## Problem to solve
Among the lines of the records, please find those that contain the word "axis" and copy them.

*** Dataset records ***

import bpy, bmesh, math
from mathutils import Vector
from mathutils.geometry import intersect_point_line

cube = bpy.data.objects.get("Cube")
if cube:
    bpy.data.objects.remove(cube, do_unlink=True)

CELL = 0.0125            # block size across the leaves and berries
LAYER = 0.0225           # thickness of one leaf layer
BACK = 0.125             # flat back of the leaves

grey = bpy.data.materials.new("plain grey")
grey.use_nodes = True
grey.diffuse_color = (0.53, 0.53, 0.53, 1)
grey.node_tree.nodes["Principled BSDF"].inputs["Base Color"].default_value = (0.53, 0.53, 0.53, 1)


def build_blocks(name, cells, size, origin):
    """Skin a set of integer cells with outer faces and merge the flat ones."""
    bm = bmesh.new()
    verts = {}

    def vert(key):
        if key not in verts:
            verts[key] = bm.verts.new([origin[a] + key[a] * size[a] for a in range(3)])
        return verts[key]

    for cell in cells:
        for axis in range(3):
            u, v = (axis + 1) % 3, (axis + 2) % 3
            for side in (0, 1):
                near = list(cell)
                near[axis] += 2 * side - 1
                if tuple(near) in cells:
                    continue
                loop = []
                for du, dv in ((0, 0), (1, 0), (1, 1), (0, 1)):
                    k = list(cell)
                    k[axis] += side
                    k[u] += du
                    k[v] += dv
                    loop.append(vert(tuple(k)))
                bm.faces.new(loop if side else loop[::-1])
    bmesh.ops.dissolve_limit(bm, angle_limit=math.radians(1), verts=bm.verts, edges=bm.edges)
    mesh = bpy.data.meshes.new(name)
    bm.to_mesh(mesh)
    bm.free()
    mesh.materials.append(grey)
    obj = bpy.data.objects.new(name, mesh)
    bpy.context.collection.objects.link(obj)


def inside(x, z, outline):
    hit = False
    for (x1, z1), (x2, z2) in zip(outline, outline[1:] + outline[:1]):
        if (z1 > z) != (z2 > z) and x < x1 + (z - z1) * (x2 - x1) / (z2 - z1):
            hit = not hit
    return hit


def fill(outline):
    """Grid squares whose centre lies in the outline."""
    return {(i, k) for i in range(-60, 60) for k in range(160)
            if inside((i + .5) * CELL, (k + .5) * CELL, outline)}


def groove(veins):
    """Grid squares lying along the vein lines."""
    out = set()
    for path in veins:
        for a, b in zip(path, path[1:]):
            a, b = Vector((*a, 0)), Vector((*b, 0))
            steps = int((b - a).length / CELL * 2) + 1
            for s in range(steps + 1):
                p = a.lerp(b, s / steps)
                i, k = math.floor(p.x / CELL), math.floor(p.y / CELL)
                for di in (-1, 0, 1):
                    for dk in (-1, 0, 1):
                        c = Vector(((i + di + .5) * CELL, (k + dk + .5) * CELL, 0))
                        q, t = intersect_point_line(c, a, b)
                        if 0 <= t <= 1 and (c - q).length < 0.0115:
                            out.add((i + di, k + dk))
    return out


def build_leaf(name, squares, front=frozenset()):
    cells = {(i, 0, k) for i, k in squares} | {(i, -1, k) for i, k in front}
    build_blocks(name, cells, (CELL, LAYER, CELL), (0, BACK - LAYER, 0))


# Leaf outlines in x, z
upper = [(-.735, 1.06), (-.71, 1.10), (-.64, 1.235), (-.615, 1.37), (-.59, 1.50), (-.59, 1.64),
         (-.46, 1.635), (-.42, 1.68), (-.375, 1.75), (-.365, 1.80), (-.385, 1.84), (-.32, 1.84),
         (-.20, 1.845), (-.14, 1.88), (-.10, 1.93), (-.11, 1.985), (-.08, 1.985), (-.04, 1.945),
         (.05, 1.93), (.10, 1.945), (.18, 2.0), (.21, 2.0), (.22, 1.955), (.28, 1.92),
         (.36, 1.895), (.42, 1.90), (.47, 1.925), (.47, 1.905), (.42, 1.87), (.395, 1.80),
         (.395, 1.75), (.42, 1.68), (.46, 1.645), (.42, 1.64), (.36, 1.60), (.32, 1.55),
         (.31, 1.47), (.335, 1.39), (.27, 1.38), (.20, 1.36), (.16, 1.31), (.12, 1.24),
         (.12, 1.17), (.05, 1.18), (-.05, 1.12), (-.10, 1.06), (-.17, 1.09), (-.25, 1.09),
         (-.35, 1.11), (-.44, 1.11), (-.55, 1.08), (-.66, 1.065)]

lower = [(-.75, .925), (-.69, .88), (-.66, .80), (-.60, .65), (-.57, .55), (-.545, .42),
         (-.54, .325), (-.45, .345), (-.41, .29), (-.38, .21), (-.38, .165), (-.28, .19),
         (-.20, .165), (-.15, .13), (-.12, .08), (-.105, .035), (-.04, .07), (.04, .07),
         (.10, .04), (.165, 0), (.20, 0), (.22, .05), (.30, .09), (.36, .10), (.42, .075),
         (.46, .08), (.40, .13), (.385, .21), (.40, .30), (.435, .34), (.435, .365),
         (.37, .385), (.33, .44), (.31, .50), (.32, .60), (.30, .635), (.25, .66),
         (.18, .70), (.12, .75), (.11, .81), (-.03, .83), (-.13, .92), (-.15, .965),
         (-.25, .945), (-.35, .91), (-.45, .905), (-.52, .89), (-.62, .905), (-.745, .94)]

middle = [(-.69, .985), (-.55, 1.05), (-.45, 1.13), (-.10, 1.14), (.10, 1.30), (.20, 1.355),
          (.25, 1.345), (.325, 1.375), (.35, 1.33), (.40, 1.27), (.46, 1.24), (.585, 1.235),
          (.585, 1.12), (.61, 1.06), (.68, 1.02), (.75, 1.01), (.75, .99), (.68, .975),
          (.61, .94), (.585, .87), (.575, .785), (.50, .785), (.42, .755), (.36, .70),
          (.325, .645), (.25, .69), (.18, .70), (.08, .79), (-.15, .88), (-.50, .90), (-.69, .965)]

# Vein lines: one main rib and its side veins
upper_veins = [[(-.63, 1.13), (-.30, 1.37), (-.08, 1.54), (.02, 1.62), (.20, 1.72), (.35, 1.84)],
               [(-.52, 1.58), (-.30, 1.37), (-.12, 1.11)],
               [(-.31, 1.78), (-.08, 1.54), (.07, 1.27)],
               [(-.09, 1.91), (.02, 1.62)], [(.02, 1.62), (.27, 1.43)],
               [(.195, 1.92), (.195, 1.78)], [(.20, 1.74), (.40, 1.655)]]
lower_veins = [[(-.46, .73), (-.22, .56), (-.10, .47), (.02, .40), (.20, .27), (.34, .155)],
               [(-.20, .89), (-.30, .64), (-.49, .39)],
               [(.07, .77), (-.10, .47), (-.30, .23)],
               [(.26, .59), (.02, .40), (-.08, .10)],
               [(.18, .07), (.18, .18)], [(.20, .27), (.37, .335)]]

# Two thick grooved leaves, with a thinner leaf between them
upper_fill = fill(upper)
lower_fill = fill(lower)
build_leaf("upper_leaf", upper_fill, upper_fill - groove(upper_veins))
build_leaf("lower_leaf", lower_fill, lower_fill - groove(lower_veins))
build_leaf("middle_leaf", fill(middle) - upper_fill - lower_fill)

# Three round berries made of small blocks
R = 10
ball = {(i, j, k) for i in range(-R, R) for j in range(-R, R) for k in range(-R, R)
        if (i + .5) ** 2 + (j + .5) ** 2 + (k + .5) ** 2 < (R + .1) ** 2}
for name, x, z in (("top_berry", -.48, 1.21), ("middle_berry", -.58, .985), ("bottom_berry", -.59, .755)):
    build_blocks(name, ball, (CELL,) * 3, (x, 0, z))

*** End of Dataset records ***

## Problem solution
        for axis in range(3):
            u, v = (axis + 1) % 3, (axis + 2) % 3
                near[axis] += 2 * side - 1
                    k[axis] += side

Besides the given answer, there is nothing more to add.